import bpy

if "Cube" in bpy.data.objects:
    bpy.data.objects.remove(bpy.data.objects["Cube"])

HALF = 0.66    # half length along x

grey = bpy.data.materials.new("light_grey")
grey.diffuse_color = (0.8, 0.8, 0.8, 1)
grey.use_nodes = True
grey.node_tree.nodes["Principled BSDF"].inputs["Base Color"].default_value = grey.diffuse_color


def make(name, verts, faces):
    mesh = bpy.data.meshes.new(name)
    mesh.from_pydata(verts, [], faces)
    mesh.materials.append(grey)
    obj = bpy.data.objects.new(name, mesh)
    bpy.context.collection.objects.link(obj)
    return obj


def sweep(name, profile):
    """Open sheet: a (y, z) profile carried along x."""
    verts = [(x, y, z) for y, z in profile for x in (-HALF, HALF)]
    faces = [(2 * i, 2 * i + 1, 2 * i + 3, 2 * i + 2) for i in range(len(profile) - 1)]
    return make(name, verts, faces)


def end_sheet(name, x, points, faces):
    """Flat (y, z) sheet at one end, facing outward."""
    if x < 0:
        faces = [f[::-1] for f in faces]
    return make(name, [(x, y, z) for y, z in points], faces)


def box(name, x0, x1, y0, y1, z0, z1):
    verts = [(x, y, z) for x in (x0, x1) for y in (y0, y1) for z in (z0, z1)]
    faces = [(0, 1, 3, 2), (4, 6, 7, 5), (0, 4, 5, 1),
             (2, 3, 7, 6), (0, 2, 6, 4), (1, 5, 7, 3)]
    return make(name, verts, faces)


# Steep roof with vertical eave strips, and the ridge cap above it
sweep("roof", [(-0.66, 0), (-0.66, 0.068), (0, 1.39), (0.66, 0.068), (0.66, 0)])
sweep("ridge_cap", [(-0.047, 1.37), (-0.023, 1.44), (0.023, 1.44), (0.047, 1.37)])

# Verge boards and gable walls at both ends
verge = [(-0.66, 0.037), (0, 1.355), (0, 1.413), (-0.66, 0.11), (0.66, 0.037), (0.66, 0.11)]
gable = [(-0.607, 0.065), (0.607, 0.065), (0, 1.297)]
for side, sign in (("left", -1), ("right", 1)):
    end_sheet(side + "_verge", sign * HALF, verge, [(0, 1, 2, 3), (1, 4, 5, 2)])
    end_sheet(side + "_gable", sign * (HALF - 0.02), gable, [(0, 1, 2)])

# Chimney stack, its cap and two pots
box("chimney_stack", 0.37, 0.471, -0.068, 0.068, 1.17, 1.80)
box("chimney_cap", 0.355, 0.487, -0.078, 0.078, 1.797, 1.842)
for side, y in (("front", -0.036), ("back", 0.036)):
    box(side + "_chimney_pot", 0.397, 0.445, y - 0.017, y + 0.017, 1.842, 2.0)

===

**Action item:** Every line in the entries that contains the word "faces" should be counted, and the total stated alone.

**Answer space:** 9